Report back every line from the entries below in which the word "objects" occurs.
(Available data)
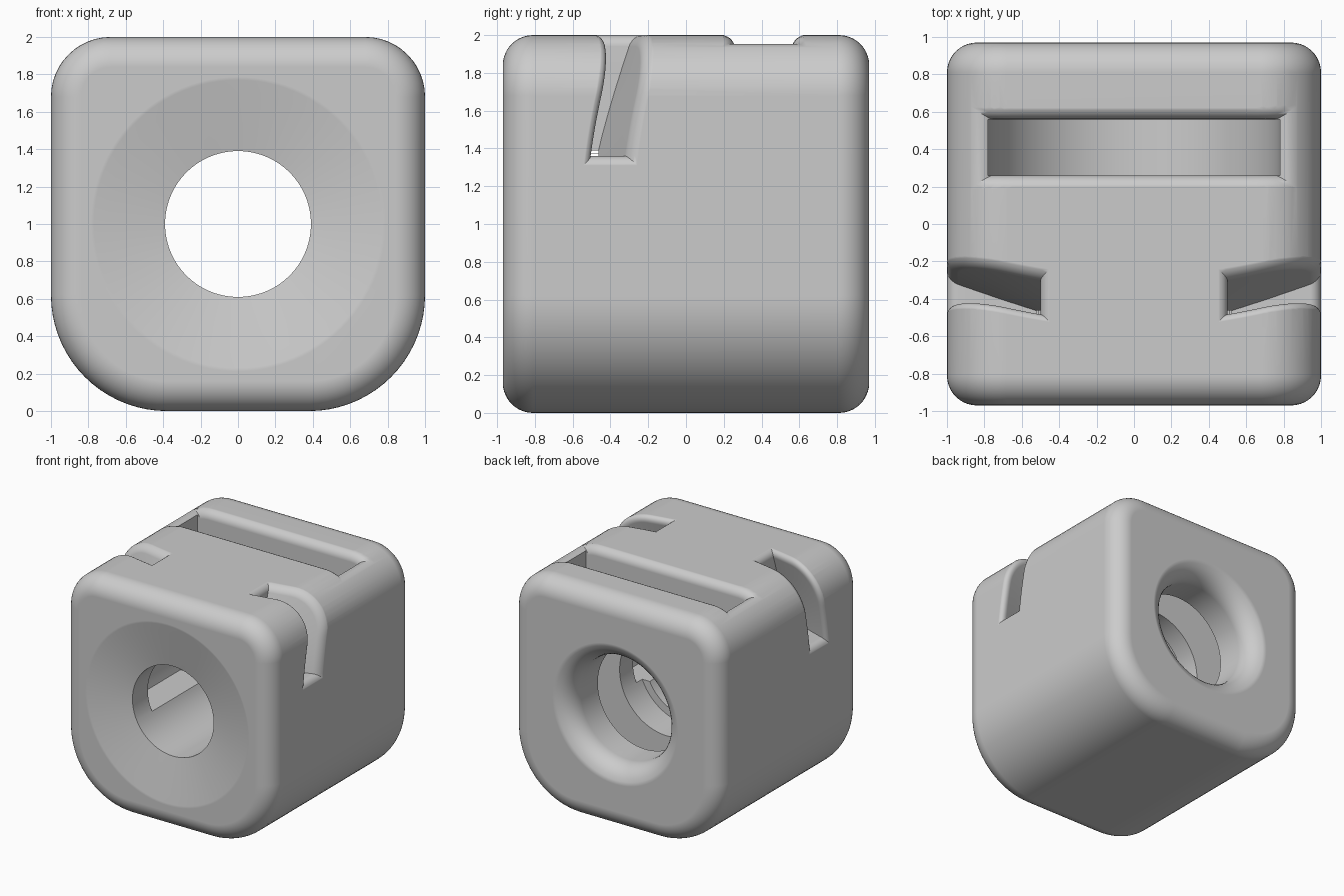
import bpy, bmesh
from math import sin, cos, pi, radians, hypot

old = bpy.data.objects.get("Cube")
if old:
    bpy.data.objects.remove(old, do_unlink=True)

HALF_LEN = 0.97      # half length along y
TOP_R = 0.32         # upper corner radius
LOW_R = 0.62         # lower corner radius
EDGE = 0.16          # rounding of the end faces
BORE = 0.39          # front bore radius
REAR_BORE = 0.455    # rear bore radius

grey = bpy.data.materials.new("light grey")
grey.use_nodes = True
grey.diffuse_color = (0.6, 0.6, 0.6, 1)
grey.node_tree.nodes["Principled BSDF"].inputs["Base Color"].default_value = (0.6, 0.6, 0.6, 1)


def loft(name, loops, strip_caps=False):
    """Skin a list of equal closed loops and cap both ends."""
    bm = bmesh.new()
    rings = [[bm.verts.new(p) for p in loop] for loop in loops]
    n = len(rings[0])
    for a, b in zip(rings, rings[1:]):
        for i in range(n):
            j = (i + 1) % n
            bm.faces.new((a[i], a[j], b[j], b[i]))
    for ring in (rings[0], rings[-1]):
        if strip_caps:
            for i in range(n // 2 - 1):
                bm.faces.new((ring[i], ring[i + 1], ring[n - 2 - i], ring[n - 1 - i]))
        else:
            bm.faces.new(ring)
    bmesh.ops.recalc_face_normals(bm, faces=bm.faces)
    mesh = bpy.data.meshes.new(name)
    bm.to_mesh(mesh)
    bm.free()
    mesh.materials.append(grey)
    obj = bpy.data.objects.new(name, mesh)
    bpy.context.collection.objects.link(obj)
    return obj


def arc(cx, cz, r, start, end, steps):
    return [(cx + r * cos(radians(start + (end - start) * i / steps)),
             cz + r * sin(radians(start + (end - start) * i / steps)))
            for i in range(steps + 1)]


def prism(name, shape, y0, y1):
    return loft(name, [[(x, y, z) for x, z in shape] for y in (y0, y1)])


def lip(f, steps=7):
    """Rounded mouth of a cut: (height above surface, extra width), outside in."""
    a0 = radians(20)
    pts = [(-f * (1 - cos(a0)) + 0.05 * sin(a0), f * (1 - sin(a0)) + 0.05 * cos(a0))]
    for i in range(steps + 1):
        a = a0 + (pi / 2 - a0) * i / steps
        pts.append((-f * (1 - cos(a)), f * (1 - sin(a))))
    return pts


# Block body with rounded corners and rounded end faces
def section(inset):
    t, b = TOP_R - inset, LOW_R - inset
    xt, xb = 1 - TOP_R, 1 - LOW_R
    return (arc(xt, 2 - TOP_R, t, 0, 90, 12) + arc(-xt, 2 - TOP_R, t, 90, 180, 12)
            + arc(-xb, LOW_R, b, 180, 270, 18) + arc(xb, LOW_R, b, 270, 360, 18))


ends = [(EDGE * (1 - sin(pi * i / 20)), HALF_LEN - EDGE * (1 - cos(pi * i / 20)))
        for i in range(11)]
stations = [(d, -y) for d, y in ends] + [(d, y) for d, y in reversed(ends)]
body = loft("block_body", [[(x, y, z) for x, z in section(d)] for d, y in stations])

# Stepped bore with a shallow front dish and a rounded rear mouth
bore_profile = [(0.84, -0.982), (0.77, -0.966), (0.70, -0.953), (BORE, -0.89),
                (BORE, 0.0), (REAR_BORE, 0.0)]
bore_profile += [(REAR_BORE + e, HALF_LEN + d) for d, e in reversed(lip(0.18))]
bore = loft("bore_cutter", [[(x, y, z) for x, z in arc(0, 1, r, 0, 356.25, 95)]
                            for r, y in bore_profile])

# Round-bottomed disc slot open to the top
disc_slot = prism("disc_slot_cutter",
                  arc(0, 1, 0.78, 180, 360, 48) + [(0.78, 2.2), (-0.78, 2.2)], 0.26, 0.56)

# Inner chamber behind the front wall
chamber = prism("chamber_cutter", arc(0, 1, 0.634, -16, 196, 56), -0.68, 0.08)


def outline(s, d):
    """Point on the body outline, s along from x = 0 on top, d outward."""
    flat, bend = 1 - TOP_R, TOP_R * pi / 2
    side, s = (1 if s > 0 else -1), abs(s)
    if s < flat:
        return side * s, 2 + d
    if s < flat + bend:
        a = pi / 2 - (s - flat) / TOP_R
        return side * (flat + (TOP_R + d) * cos(a)), 2 - TOP_R + (TOP_R + d) * sin(a)
    return side * (1 + d), 2 - TOP_R - (s - flat - bend)


STEPS = 32


# Rounded mouth of the disc slot, following the curved top
def mouth_loop(d, e):
    reach = 0.782 + 1.5 * e
    path = [outline(reach * (2 * i / STEPS - 1), d) for i in range(STEPS + 1)]
    return ([(x, 0.26 - e, z) for x, z in path]
            + [(x, 0.56 + e, z) for x, z in reversed(path)])


mouth = loft("slot_mouth_cutter",
             [mouth_loop(*lv) for lv in lip(0.075) + [(-0.10, -0.02)]], True)

# Conical side slots wrapping over the upper corners
SLOT_X, SLOT_Z = 0.5, 1.36
SLOT_END = 1 - TOP_R + TOP_R * pi / 2 + (2 - TOP_R - SLOT_Z)


def slot_loop(side, d, e, scale):
    front, back = [], []
    for i in range(STEPS + 1):
        x, z = outline(SLOT_X - e + (SLOT_END - SLOT_X + 2 * e) * i / STEPS, d)
        x = SLOT_X + (x - SLOT_X) * scale
        z = SLOT_Z + (z - SLOT_Z) * scale
        y = -0.47 + 0.375 * (hypot(x, z - 1) - 0.616)
        front.append((side * x, y - 0.185 - e, z))
        back.append((side * x, y + e, z))
    return front + back[::-1]


slot_levels = [(d, e, 1) for d, e in lip(0.06)]
slot_levels += [(-0.06, 0, k) for k in (0.8, 0.6, 0.4, 0.2, 0.03)]
side_slots = [loft(name, [slot_loop(side, *lv) for lv in slot_levels], True)
              for name, side in (("left_slot_cutter", 1), ("right_slot_cutter", -1))]

# Carve every cut out of the body
bpy.ops.object.select_all(action='DESELECT')
bpy.context.view_layer.objects.active = body
body.select_set(True)
for cutter in [bore, disc_slot, mouth, chamber] + side_slots:
    cutter.hide_render = True
    cut = body.modifiers.new("cut", 'BOOLEAN')
    cut.operation = 'DIFFERENCE'
    cut.solver = 'EXACT'
    cut.object = cutter
    bpy.ops.object.modifier_apply(modifier=cut.name)
    bpy.data.objects.remove(cutter, do_unlink=True)

bpy.ops.object.shade_smooth_by_angle(angle=radians(30))
weighted = body.modifiers.new("even shading", 'WEIGHTED_NORMAL')
weighted.keep_sharp = True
(End Available data)
→ Written solution
old = bpy.data.objects.get("Cube")
    bpy.data.objects.remove(old, do_unlink=True)
    obj = bpy.data.objects.new(name, mesh)
    bpy.context.collection.objects.link(obj)
bpy.context.view_layer.objects.active = body
    bpy.data.objects.remove(cutter, do_unlink=True)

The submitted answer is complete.